Dull. Uninteresting. Uneven.

Vortigern (Law) usurps his brother, Uther, for the throne of Camelot, but Uther’s young son, Arthur, escapes, destined to one day return and claim his birthright. As an adult, Arthur (now played by Hunnam) joins the resistance after pulling the powerful sword, Excalibur, from the stone. This dingy rehash of the oft-told tale had me bored from the jump. It’s not that Guy Ritchie’s film is unoriginal. Though I’ve seen many of his tricks before in better movies (funky soundtrack, disorienting editing, slow-mo), I will say that I’ve never seen a King Arthur story told like this before. It fails, however, to create any compelling characters. I’ve yet to see Charlie Hunnam emote on screen, and continue to be skeptical of his leading man ability. The side characters are forgettable. Jude Law’s villain is the most interesting character in the film, and even he feels like a miscalculation (too much emotion with no obvious motivation except I guess he’s power hungry). The action and moments of spectacle also fail to connect. Overall, a harmless but definite misfire from a director I like.
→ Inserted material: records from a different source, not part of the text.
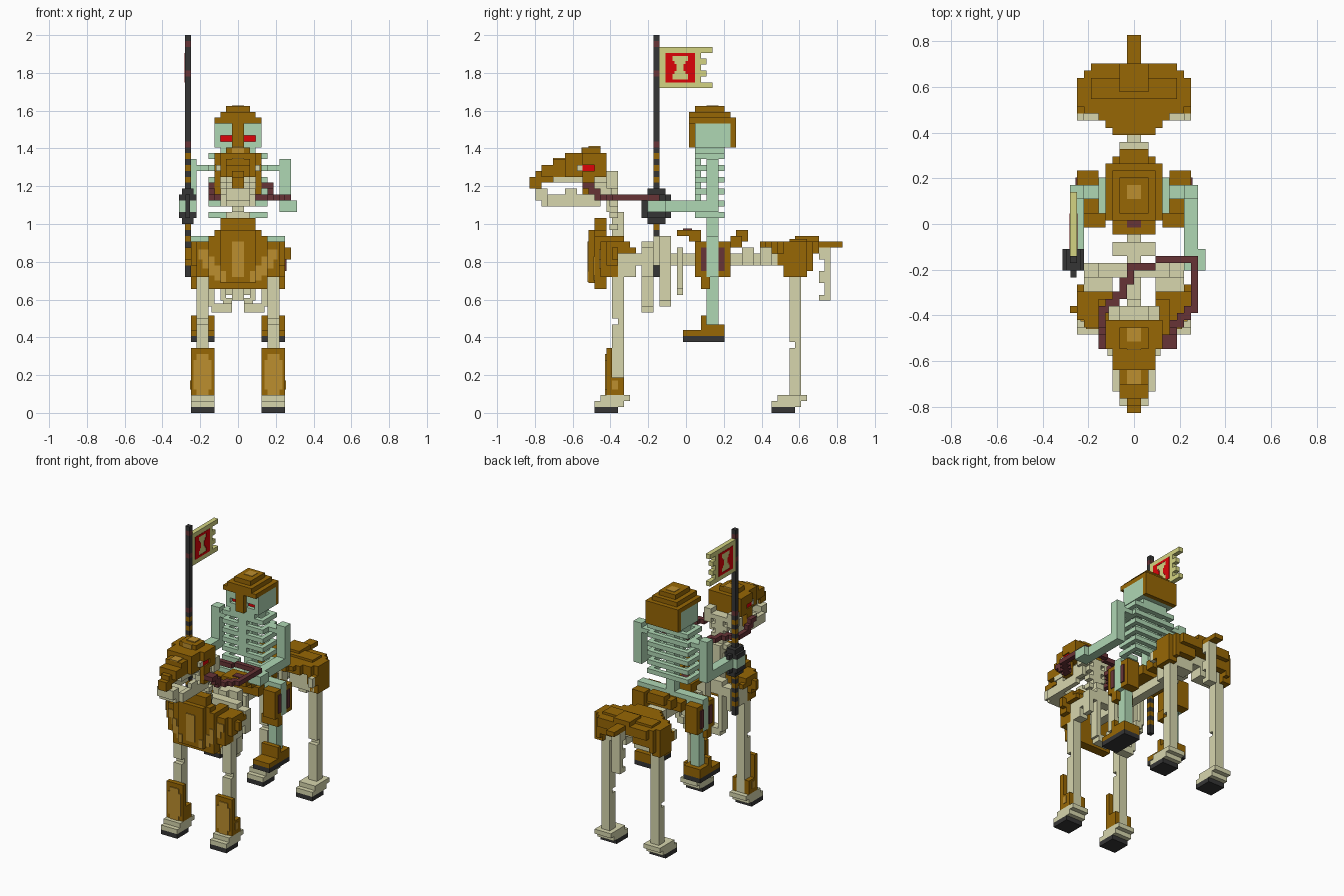
import bpy, bmesh

cube = bpy.data.objects.get("Cube")
if cube:
    bpy.data.objects.remove(cube, do_unlink=True)

V = 1 / 32  # size of one block


def material(name, rgb):
    lin = [((c / 255 + 0.055) / 1.055) ** 2.4 if c > 10 else c / 255 / 12.92 for c in rgb] + [1]
    m = bpy.data.materials.new(name)
    m.use_nodes = True
    m.diffuse_color = lin
    m.node_tree.nodes["Principled BSDF"].inputs["Base Color"].default_value = lin
    return m


BROWN = material("brown armour", (151, 103, 5))
TAN = material("light brown trim", (188, 142, 46))
BONE = material("bone", (215, 214, 174))
GREEN = material("pale green bone", (175, 215, 180))
BLACK = material("charcoal", (53, 53, 53))
LEATHER = material("dark red leather", (103, 51, 54))
RED = material("red", (222, 3, 8))
CLOTH = material("pale yellow cloth", (212, 212, 130))


def part(name, mat, boxes, mirror=False):
    """Boxes are (x0, x1, y0, y1, z0, z1) in blocks; mirror repeats them across x."""
    bm = bmesh.new()
    todo = list(boxes)
    if mirror:
        todo += [(-b[1], -b[0]) + tuple(b[2:]) for b in boxes]
    for x0, x1, y0, y1, z0, z1 in todo:
        r = bmesh.ops.create_cube(bm, size=1)
        for v in r["verts"]:
            v.co.x = (x0 if v.co.x < 0 else x1) * V
            v.co.y = ((y0 if v.co.y < 0 else y1) + 0.5) * V
            v.co.z = (z0 if v.co.z < 0 else z1) * V
    me = bpy.data.meshes.new(name)
    bm.to_mesh(me)
    bm.free()
    me.materials.append(mat)
    ob = bpy.data.objects.new(name, me)
    bpy.context.collection.objects.link(ob)
    return ob


def mid(rows):
    """Rows (half width, y0, y1, z0, z1) centred on x = 0."""
    return [(-r[0], r[0]) + tuple(r[1:]) for r in rows]


# Mount: legs and hooves
part("hoof_soles", BLACK, [(4, 8, -16, -12, 0, 1), (4, 8, 14, 18, 0, 1)], True)
part("hooves", BONE, [(4, 8, y, y + 5, 1, 2) for y in (-16, 14)]
     + [(4, 8, y, y + 5, 2, 3) for y in (-15, 15)], True)
part("front_leg_bones", BONE, [(5, 7, -13, -11, 3, 15), (5, 7, -13, -11, 16, 23),
                               (5, 7, -12, -11, 15, 16), (5, 7, -12, -9, 23, 27)], True)
part("front_greaves", BROWN, [(4, 8, -14, -13, 3, 11), (4, 5, -13, -11, 3, 6), (7, 8, -13, -11, 3, 6)], True)
part("greave_panels", TAN, [(5, 7, -14.2, -14, 3, 10), (4.5, 5, -14.2, -14, 4, 9), (7, 7.5, -14.2, -14, 4, 9),
                            (8, 8.1, -13, -12, 4, 5.5)], True)
part("hind_leg_bones", BONE, [(5, 7, 17, 19, 3, 11), (5, 7, 18, 19, 11, 12), (5, 7, 17, 19, 12, 23),
                              (1, 7, 16, 19, 23, 27), (7, 8, 14, 15, 25, 27)], True)

# Mount: spine, ribs, neck and tail
part("mount_spine", BONE, mid([(1, -13, 19, 25, 27)] + [(2, y, y + 2, 25, 28) for y in range(9, 15, 3)]
                              + [(3, -5, -3, 28, 30), (1, -6, -5, 27, 30)]))


def rib(y0, y1, w, zb, zt):
    """A half hoop hanging from the spine and turning in at the bottom."""
    return [(0, w, y0, y1, zt - 2, zt), (w - 1, w, y0, y1, zb + 1, zt), (1, w - 0.5, y0, y1, zb, zb + 1.5)]


part("mount_ribs", BONE, rib(-8, -6, 5, 17, 29) + rib(-5, -3, 3, 18, 29) + rib(-2, -1, 3, 20, 28)
     + [(0, 7, -8, -6, 26, 28), (6, 7, -8, -6, 23, 26), (3, 7, -10, -8, 25, 27)], True)
part("mount_breastbone", BONE, mid([(1, -8, -6, 19, 21)]))
part("mount_neck", BONE, mid([(1, -13, -11, 27, 34), (1, -14, -12, 34, 40)]
                             + [(2, -13.5, -12, z, z + 1) for z in range(29, 40, 2)]))
part("tail_bones", BONE, mid([(1, 22, 24, 26, 28), (1, 23, 24, 24, 26), (1, 22, 24, 22, 24),
                              (1, 23, 24, 20, 22), (1, 22, 24, 19, 20)]))

# Mount: breast armour
part("breast_armour", BROWN, [(0, 3, -17, -15, 22, 31), (0, 3, -16, -14, 31, 33), (0, 5, -16, -14, 21, 30),
                              (3, 4, -16, -14, 30, 31), (5, 7, -15, -12, 23, 29), (7, 8, -14, -12, 25, 29),
                              (7, 8, -12, -9, 27, 28), (8, 9, -13, -12, 26, 28), (3, 8, -12, -10, 27, 29),
                              (3, 5, -14, -11, 29, 30)], True)
part("breast_trim_centre", TAN, mid([(1, -17.2, -17, 23, 29)]))
part("breast_trim_sides", TAN, [(2, 3, -17.2, -17, 22.2, 24), (3, 4, -16.2, -16, 22.4, 25),
                                (4, 5, -16.2, -16, 23.3, 26.5), (5, 6, -15.2, -15, 24.5, 27.7),
                                (6, 6.7, -15.2, -15, 26, 27.7)], True)

# Mount: rump armour
part("rump_armour", BROWN, [(0, 3, 12, 14, 28, 29), (0, 4, 13, 14, 28, 29), (0, 5, 14, 16, 27, 29),
                            (0, 7, 15, 21, 27, 29),
                            (0, 8, 16, 20, 27, 29), (0, 6, 20, 22, 27, 29), (0, 2, 18, 22, 29, 30),
                            (0, 6, 17, 20, 29, 29.5), (6, 8, 16, 20, 23, 27), (6, 8, 15, 16, 25, 27),
                            (6, 7, 20, 21, 24, 27), (2, 6, 19.5, 21, 25, 27), (0, 1, 22, 26, 28, 29)], True)

# Mount: head, with sockets set in under the brow
part("head_armour", BROWN, mid([(1, -27, -25, 38, 40), (1, -26, -23, 39, 41), (2, -25, -20, 40, 42),
                                (2, -23, -20, 41, 43), (3, -21, -14, 40, 43), (3, -21, -14, 42, 44),
                                (4, -18, -14, 42, 44), (4, -18, -14, 40, 41), (2, -18, -15, 44, 45)]))
part("cheek_guards", BROWN, [(3, 4, -18, -16, 37, 40), (3, 4, -16, -14, 41, 42)], True)
part("head_trim", TAN, mid([(1, -17, -15, 45, 45.2), (1, -23, -21, 43, 43.2), (1, -18.2, -18, 44, 45)]))
part("upper_teeth", BONE, mid([(2, -23, -17, 39, 40), (2, -17, -13, 38, 40)]))
part("lower_jaw", BONE, [(0, 2, -25, -20, 35, 36.5), (0, 2, -26, -24, 36, 38), (2, 3, -24, -15, 35, 37),
                         (2, 3, -21, -19, 37, 38), (2, 3, -16, -13, 36, 39), (2, 3.6, -14, -12, 38, 41)], True)
part("mount_eyes", RED, [(3, 3.7, -18, -16, 41, 42)], True)
part("mount_eye_rims", BONE, [(3, 3.7, -19, -18, 41, 42)], True)

# Saddle
part("saddle", BROWN, mid([(4, 1, 7, 27, 29), (3, 0, 2, 29, 30), (3, -2, 2, 30, 31),
                           (3, 7, 9, 28, 30), (2, 8, 10, 29, 31)]))
part("saddle_strap", LEATHER, mid([(1, -1, 0.5, 31, 31.2)]))

# Rider: legs
part("rider_soles", BLACK, [(4, 8, -1, 6, 12, 13)], True)
part("rider_boots", BROWN, [(4, 8, -1, 6, 13, 14), (4, 8, 2, 6, 14, 15), (4, 8, 2, 3, 15, 16.5),
                            (4, 8, 2, 3, 21, 23), (4, 5, 3, 4, 21, 23), (7, 8, 3, 3.6, 21, 23)], True)
part("rider_leg_bones", GREEN, [(5, 7, 3, 5, 15, 23), (5, 8, 3, 5, 23, 28)], True)
part("thigh_armour", BROWN, [(5, 8, 1, 3, 23, 29), (5, 8, 5, 7, 23, 29)], True)
part("stirrup_straps", LEATHER, [(8, 8.2, 2, 3, 24, 28), (8, 8.2, 5, 6, 24, 28)], True)

# Rider: torso
part("rider_spine", GREEN, mid([(8, 3, 5, 28, 30), (1, 3, 5, 30, 46)]))
part("rider_ribs", GREEN, [b for z in range(33, 44, 2) for b in
                           ((0, 5, 5, 6, z, z + 1), (4, 5, 1, 6, z, z + 1), (1, 5, 1, 2, z, z + 1))], True)
part("rider_breastbone", GREEN, mid([(1, 1, 2, 35, 44)]))

# Rider: arms
part("rider_arms", GREEN, [(5, 8, 3, 5, 41, 42), (7, 9, 3, 5, 34, 43), (7, 9, -7, 3, 34, 36),
                           (7, 10, -7, -4, 34, 36)], True)

# Rider: head with sunken eyes, and helmet
part("rider_skull", GREEN, mid([(4, 2, 7, 45, 49), (4, 1, 2, 45, 46), (4, 1, 2, 47, 49), (1, 1, 2, 46, 47),
                                (3, 1, 6, 43, 45)]) + [(3, 4, 1, 2, 46, 47), (-4, -3, 1, 2, 46, 47)])
part("helmet", BROWN, mid([(4, 0, 8, 49, 50), (3, 0, 7, 50, 51), (2, 1, 6, 51, 52),
                           (4, 7, 8, 45, 49), (1, 0, 1, 45, 49)]))
part("helmet_crown", TAN, mid([(1, 3, 5, 52, 52.1)]))
part("rider_eyes", RED, [(1, 3, 1.8, 2, 46, 47)], True)

# Banner pole with bands, hand guard and flag
dark, bands, wraps = [], [], []
for z in range(23, 64):
    if z in (45, 57, 62):
        group = wraps
    elif z % 2 and (24 < z < 32 or 37 < z < 45):
        group = bands
    else:
        group = dark
    group.append((-9, -8, -6, -5, z, z + 1))
part("banner_pole", BLACK, dark)
part("banner_pole_bands", BROWN, bands)
part("pole_wraps", LEATHER, wraps)
part("hand_guard", BLACK, [(-10, -7, -7, -4, 33, 34), (-10, -7, -7, -4, 36, 37),
                           (-9.5, -7.5, -7, -4, 32, 33), (-9.5, -7.5, -7, -4, 37, 38),
                           (-8.9, -8.1, -8, -3, 33, 37)])
part("flag", CLOTH, [(-9, -8, -5, 2, 55, 62), (-9, -8, 2, 4, 55, 56), (-9, -8, 2, 3, 57, 58),
                     (-9, -8, 2, 3, 59, 60), (-9, -8, 2, 4, 61, 62)])
frame = [(-4, -2.8, 56, 61), (-0.2, 1, 56, 61), (-2.8, -0.2, 60.5, 61), (-2.8, -0.2, 56, 56.5)]
for w, h in ((0.35, 1.1), (0.7, 0.6)):
    frame += [(-2.8, -2.8 + w, 58.5 - h, 58.5 + h), (-0.2 - w, -0.2, 58.5 - h, 58.5 + h)]
part("flag_pattern", RED, [(x, x + 0.06, a, b, c, d) for x in (-9.06, -8) for a, b, c, d in frame])

# Reins running from the left hand to both sides of the head
part("reins", LEATHER, [(3, 9, -6, -5, 36, 37), (0, 3, -7, -6, 36, 37), (-1, 0, -9, -6, 36, 37),
                        (-2, -1, -11, -8, 36, 37), (-3, -2, -12, -10, 36, 37), (-4, -3, -13, -11, 36, 37),
                        (-5, -4, -16, -12, 36, 37), (-5, -4, -17, -15, 37, 38), (-5, -4, -18, -16, 38, 39),
                        (8, 9, -13, -6, 36, 37), (7, 8, -14, -12, 36, 37), (6, 7, -15, -13, 36, 37),
                        (5, 6, -16, -14, 36, 37), (5, 6, -17, -15, 37, 38), (4, 6, -18, -16, 38, 39)])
-Walter Tyrone Howard-

(644)

Turbo (2013, Directed by David Soren) English 4

Voices of Ryan Reynolds, Paul Giamatti, Maya Rudolph, Richard Jenkins, Snoop Dogg, Bill Hader, Chris Parnell, Samuel L. Jackson, Michelle Rodriguez

(4-Bad Film)

Rip-off. Inferior. Unfunny.

Turbo (Reynolds) is a snail that dreams of racing in the Indianapolis 500. Seemingly impossible, a miracle leaves him blessed with super speed and gives him the opportunity he’s always wanted. This weaker effort from DreamWorks animation feels like a blatant rip-off of Pixar’s fantastic Ratatouille. What the antithesis of a gourmet chef and fine dining? Rats. What seems like the antithesis of speed? Snails. Their family tells them it will never happen. A human befriends them and helps them achieve their dreams. It’s a completely unnecessary if not downright terrible movie.

-Walter Tyrone Howard-

(642)